By the way, if Catholics want to be specific about which words were NOT used at the Last Supper, it can be pointed out that neither did He use the words “miracle,” “changed,” “soul and divinity,” “real presence,” “to make present,” “RE-presented,” or “merits grace.” He doesn’t call the bread or wine a “propitiation” or a “sacrament,” much less a “sacrament of redemption.” And He mentions nothing of a “priesthood.” The Catholic Church connects ALL of these with the Eucharistic Mass, but the biblical accounts of the Last Supper mention NONE of these. Many extraordinary claims, but no proof.

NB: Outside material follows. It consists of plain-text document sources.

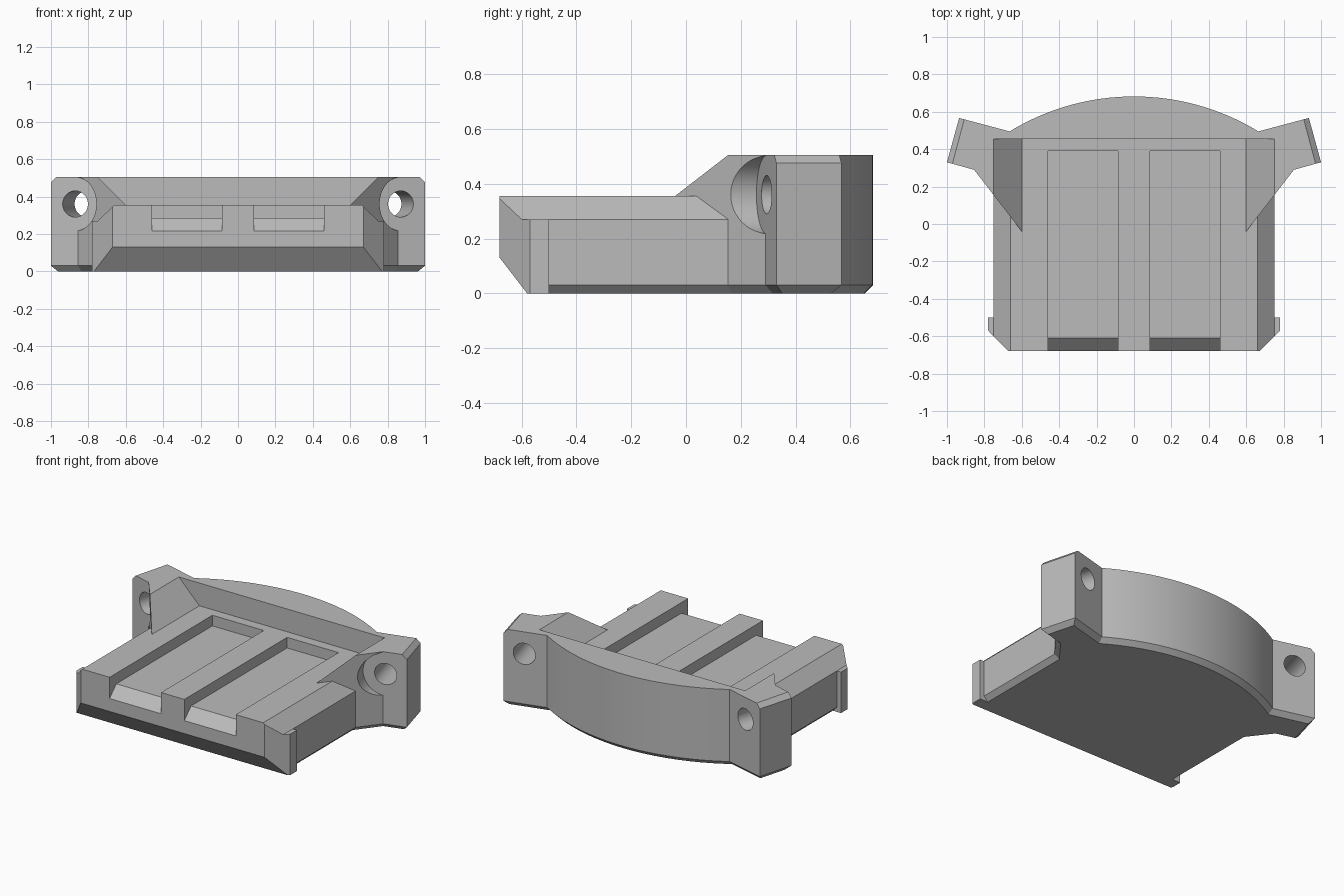
import bpy, bmesh, math
from mathutils import Vector, Matrix

if "Cube" in bpy.data.objects:
    bpy.data.objects.remove(bpy.data.objects["Cube"])


def finish(name, bm):
    bmesh.ops.recalc_face_normals(bm, faces=bm.faces)
    mesh = bpy.data.meshes.new(name)
    bm.to_mesh(mesh)
    bm.free()
    obj = bpy.data.objects.new(name, mesh)
    bpy.context.collection.objects.link(obj)
    return obj


def loft(loops):
    """Closed solid through matching loops of points."""
    bm = bmesh.new()
    rings = [[bm.verts.new(p) for p in loop] for loop in loops]
    for a, b in zip(rings, rings[1:]):
        for i in range(len(a)):
            j = (i + 1) % len(a)
            bm.faces.new((a[i], a[j], b[j], b[i]))
    bm.faces.new(rings[0])
    bm.faces.new(rings[-1])
    bmesh.ops.recalc_face_normals(bm, faces=bm.faces)
    return bm


def mirrored(half):
    return half + [(-x, v) for x, v in reversed(half) if abs(x) > 1e-6]


def along_y(profile, y0, y1):
    return loft([[(x, y, z) for x, z in profile] for y in (y0, y1)])


def slice_off(bm, point, normal):
    """Remove everything beyond a plane and cap the cut."""
    geom = bm.verts[:] + bm.edges[:] + bm.faces[:]
    bmesh.ops.bisect_plane(bm, geom=geom, plane_co=point, plane_no=normal,
                           dist=1e-5, clear_outer=True)
    bmesh.ops.holes_fill(bm, edges=[e for e in bm.edges if e.is_boundary])


def inset(points, d):
    """Offset a clockwise or anticlockwise outline inward with mitred corners."""
    n = len(points)
    pts = [Vector(p) for p in points]
    area = sum(pts[i - 1].x * pts[i].y - pts[i].x * pts[i - 1].y for i in range(n))
    side = 1 if area > 0 else -1
    result = []
    for i in range(n):
        a = (pts[i] - pts[i - 1]).normalized()
        b = (pts[(i + 1) % n] - pts[i]).normalized()
        na, nb = Vector((-a.y, a.x)) * side, Vector((-b.y, b.x)) * side
        result.append(pts[i] + (na + nb) * d / (1 + na.dot(nb)))
    return result


def combine(target, tool, operation):
    mod = target.modifiers.new("combine", 'BOOLEAN')
    mod.operation, mod.solver, mod.object = operation, 'EXACT', tool
    bpy.context.view_layer.objects.active = target
    bpy.ops.object.modifier_apply(modifier=mod.name)
    bpy.data.objects.remove(tool)


TOP, FLOOR, EDGE = 0.505, 0.355, 0.03
TILT = math.radians(15)

# Tall rear block with two angled lugs and a bowed back
half = [(0.6, -0.04), (0.855, 0.29), (1.0, 0.33), (0.935, 0.567)]
corner, crown = Vector((0.665, 0.495)), 0.682
rise = crown - corner.y
radius = (corner.x ** 2 + rise ** 2) / (2 * rise)
sweep = math.asin(corner.x / radius)
for i in range(17):
    a = sweep * (1 - i / 16)
    half.append((radius * math.sin(a), crown - radius + radius * math.cos(a)))
outline = mirrored(half)
block = loft([[(x, y, 0) for x, y in inset(outline, EDGE)],
              [(x, y, EDGE) for x, y in outline],
              [(x, y, TOP) for x, y in outline]])
for s in (-1, 1):
    slice_off(block, (s, 0.33, TOP - EDGE),
              (s * math.cos(TILT), math.sin(TILT), 1))
body = finish("mounting_plate", block)

# Flared recess in the rear block
recess = along_y(mirrored([(0.6, FLOOR), (0.8, FLOOR + 0.2)]), -0.3, 0.455)
combine(body, finish("recess_cutter", recess), 'DIFFERENCE')

# Flat plate with bevelled sides
plate = along_y(mirrored([(0.72, 0), (0.75, EDGE), (0.75, 0.27), (0.66, FLOOR)]), -0.55, 0.4)
combine(body, finish("plate", plate), 'UNION')

# Front bar with small side ears and cut corners
bar = along_y(mirrored([(0.78, 0), (0.78, 0.27), (0.75, 0.27), (0.66, FLOOR)]), -0.68, -0.5)
slice_off(bar, (0, -0.68, 0.13), (0, -0.13, -0.1))
for s in (-1, 1):
    slice_off(bar, (s * 0.67, -0.68, 0), (s, -1, 0))
combine(body, finish("front_bar", bar), 'UNION')

# Two long slots with ramped front ends
slot = [(-0.72, 0.175), (-0.61, 0.285), (0.39, 0.285), (0.39, 0.45), (-0.72, 0.45)]
for s in (-1, 1):
    cutter = loft([[(s * x, y, z) for y, z in slot] for x in (0.085, 0.46)])
    combine(body, finish("slot_cutter", cutter), 'DIFFERENCE')

# Screw holes and head clearances through the lugs
for s in (-1, 1):
    forward = Vector((s * math.sin(TILT), -math.cos(TILT), 0))
    seat = Vector((s * 0.87, 0.294, 0.36))
    for r, start, end in ((0.143, 0, 0.5), (0.07, -0.45, 0.45)):
        bm = bmesh.new()
        place = (Matrix.Translation(seat + forward * (start + end) / 2)
                 @ forward.to_track_quat('Z', 'Y').to_matrix().to_4x4())
        bmesh.ops.create_cone(bm, cap_ends=True, segments=48, radius1=r, radius2=r,
                              depth=end - start, matrix=place)
        combine(body, finish("hole_cutter", bm), 'DIFFERENCE')

# Plain grey finish
grey = bpy.data.materials.new("plain_grey")
grey.use_nodes = True
colour = (0.5, 0.5, 0.5, 1)
grey.diffuse_color = colour
grey.node_tree.nodes["Principled BSDF"].inputs["Base Color"].default_value = colour
body.data.materials.clear()
body.data.materials.append(grey)

bpy.ops.object.select_all(action='DESELECT')
body.select_set(True)
bpy.context.view_layer.objects.active = body
bpy.ops.object.shade_smooth_by_angle(angle=math.radians(25))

CATHOLIC CLAIM – WHY SHOULD WE BELIEVE WHAT PROTESTANTS SAY WHEN ALL THE CHURCH FATHERS WERE UNANIMOUS IN THEIR BELIEF ABOUT THE EUCHARIST? EVERY SINGLE CHURCH FATHER BELIEVED AS THE CATHOLIC CHURCH BELIEVES IT TODAY. NONE OF THEM, BEFORE THE REFORMATION, EVER BELIEVED THAT THE EUCHARIST WAS ONLY SYMBOLIC.
This is certainly debatable, and a number of Protestant apologists have dealt with this topic already (quite successfully, I believe). I will leave the specific views of each church father to those more qualified to debate that. However, my point here is simply this: Depending on the church fathers to prove the truth of a particular doctrine is risky and it raises more questions than it answers.
The fact is that the church fathers, however wise and respected, were not infallible. Their writings are useful and informative, but they had faults just like you and me. They too, needed to “study to show themselves approved.” (2 Timothy 2:15)
But even if they WOULD HAVE unanimously agreed on the Eucharist (and I certainly do not believe this is the case), this still would not prove the argument. Majority vote does not prove truth. As the Scripture says, “…let God be true, but every man a liar…” (Romans 3:4)
The question is, can this Catholic doctrine be found within the pages of the ultimate Standard, God’s Word? If no, then why WOULD it not be found in the Bible, since the Eucharist is such an IMPORTANT teaching of the Catholic Church? If yes, then please show it to us. So far, this extraordinary claim has not been proven at all.